## Stored records
- - -
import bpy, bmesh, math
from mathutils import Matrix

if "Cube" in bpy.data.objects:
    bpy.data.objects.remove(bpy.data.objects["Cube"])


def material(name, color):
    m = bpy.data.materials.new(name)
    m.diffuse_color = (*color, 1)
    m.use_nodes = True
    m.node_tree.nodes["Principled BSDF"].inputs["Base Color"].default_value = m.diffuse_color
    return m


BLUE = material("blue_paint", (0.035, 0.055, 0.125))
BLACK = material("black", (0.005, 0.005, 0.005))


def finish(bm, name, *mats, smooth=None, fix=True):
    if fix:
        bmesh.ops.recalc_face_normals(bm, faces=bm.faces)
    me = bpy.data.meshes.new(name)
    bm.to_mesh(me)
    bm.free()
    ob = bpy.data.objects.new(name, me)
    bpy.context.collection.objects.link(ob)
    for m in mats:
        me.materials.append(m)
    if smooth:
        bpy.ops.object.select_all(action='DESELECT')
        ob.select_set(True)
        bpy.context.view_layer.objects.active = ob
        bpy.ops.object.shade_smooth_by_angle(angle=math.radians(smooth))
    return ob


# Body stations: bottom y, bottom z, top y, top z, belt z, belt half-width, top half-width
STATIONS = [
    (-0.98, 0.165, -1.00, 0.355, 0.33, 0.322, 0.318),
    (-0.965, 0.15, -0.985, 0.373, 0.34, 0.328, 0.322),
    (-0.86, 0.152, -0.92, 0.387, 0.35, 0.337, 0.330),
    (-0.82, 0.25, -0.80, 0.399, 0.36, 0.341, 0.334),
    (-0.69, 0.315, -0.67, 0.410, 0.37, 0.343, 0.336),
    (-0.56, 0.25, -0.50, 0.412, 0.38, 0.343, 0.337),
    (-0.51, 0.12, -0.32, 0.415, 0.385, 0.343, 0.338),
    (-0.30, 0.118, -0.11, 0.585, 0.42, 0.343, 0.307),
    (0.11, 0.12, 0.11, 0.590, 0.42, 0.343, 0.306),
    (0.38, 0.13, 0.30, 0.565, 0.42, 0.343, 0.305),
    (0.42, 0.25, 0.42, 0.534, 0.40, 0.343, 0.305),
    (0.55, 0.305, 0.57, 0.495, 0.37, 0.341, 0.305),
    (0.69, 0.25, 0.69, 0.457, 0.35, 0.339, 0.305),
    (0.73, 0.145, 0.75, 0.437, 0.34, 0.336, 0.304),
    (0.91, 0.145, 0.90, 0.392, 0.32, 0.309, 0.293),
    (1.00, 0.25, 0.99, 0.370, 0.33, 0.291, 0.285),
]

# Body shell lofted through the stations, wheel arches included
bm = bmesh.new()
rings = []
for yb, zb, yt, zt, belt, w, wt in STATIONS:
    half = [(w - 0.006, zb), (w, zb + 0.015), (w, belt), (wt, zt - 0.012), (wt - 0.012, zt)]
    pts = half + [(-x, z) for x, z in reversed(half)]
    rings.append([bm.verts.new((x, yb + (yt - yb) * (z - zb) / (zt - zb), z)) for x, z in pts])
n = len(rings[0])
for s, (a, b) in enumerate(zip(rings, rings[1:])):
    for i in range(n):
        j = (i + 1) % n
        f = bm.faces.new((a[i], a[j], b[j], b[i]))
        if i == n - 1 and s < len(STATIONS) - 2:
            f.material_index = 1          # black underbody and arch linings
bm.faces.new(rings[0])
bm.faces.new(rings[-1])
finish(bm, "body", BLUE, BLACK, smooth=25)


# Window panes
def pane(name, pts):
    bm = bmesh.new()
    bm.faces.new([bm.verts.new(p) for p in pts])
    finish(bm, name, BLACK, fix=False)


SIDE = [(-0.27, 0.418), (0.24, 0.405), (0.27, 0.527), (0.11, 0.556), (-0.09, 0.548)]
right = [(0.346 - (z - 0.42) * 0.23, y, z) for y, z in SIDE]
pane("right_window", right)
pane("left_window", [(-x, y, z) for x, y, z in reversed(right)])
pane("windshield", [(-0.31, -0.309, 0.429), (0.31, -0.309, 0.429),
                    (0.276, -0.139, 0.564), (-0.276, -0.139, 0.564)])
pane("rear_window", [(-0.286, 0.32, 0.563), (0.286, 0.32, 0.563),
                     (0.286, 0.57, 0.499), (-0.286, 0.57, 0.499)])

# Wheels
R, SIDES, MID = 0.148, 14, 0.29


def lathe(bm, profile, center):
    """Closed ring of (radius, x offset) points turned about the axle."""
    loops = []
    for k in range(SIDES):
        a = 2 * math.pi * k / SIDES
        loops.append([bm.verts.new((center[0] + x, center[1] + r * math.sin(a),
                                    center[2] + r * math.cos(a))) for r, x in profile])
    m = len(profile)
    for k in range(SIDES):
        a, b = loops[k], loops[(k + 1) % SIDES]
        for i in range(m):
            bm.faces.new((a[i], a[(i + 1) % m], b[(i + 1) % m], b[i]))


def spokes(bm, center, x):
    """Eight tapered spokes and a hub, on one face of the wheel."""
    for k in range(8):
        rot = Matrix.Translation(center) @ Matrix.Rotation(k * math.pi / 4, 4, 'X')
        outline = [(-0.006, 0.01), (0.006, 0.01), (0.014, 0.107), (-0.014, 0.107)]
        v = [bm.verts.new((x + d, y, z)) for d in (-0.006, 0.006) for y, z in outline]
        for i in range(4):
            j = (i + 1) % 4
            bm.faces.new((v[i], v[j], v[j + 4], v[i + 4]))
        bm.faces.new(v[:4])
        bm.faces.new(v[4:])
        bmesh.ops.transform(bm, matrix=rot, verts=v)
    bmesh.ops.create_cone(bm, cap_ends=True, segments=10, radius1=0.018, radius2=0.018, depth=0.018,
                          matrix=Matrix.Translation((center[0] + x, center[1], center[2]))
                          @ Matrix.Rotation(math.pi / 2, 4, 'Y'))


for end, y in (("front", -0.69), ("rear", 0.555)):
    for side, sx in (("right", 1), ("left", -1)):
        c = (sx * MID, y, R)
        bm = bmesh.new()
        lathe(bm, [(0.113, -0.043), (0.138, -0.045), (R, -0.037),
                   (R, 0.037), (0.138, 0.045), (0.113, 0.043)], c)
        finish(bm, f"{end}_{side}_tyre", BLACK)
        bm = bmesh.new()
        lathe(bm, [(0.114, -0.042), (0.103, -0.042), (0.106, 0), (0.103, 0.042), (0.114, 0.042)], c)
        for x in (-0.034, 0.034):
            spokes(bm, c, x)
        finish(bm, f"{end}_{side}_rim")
- - -
## PROBLEM REQUIREMENTS
The range runs from the line above containing "0.556), (-0.09, 0.548)]" to the line containing "z in reversed(right)])", inclusive. Restate those lines word for word and no others.

## SOLUTION FOR THIS EXERCISE
SIDE = [(-0.27, 0.418), (0.24, 0.405), (0.27, 0.527), (0.11, 0.556), (-0.09, 0.548)]
right = [(0.346 - (z - 0.42) * 0.23, y, z) for y, z in SIDE]
pane("right_window", right)
pane("left_window", [(-x, y, z) for x, y, z in reversed(right)])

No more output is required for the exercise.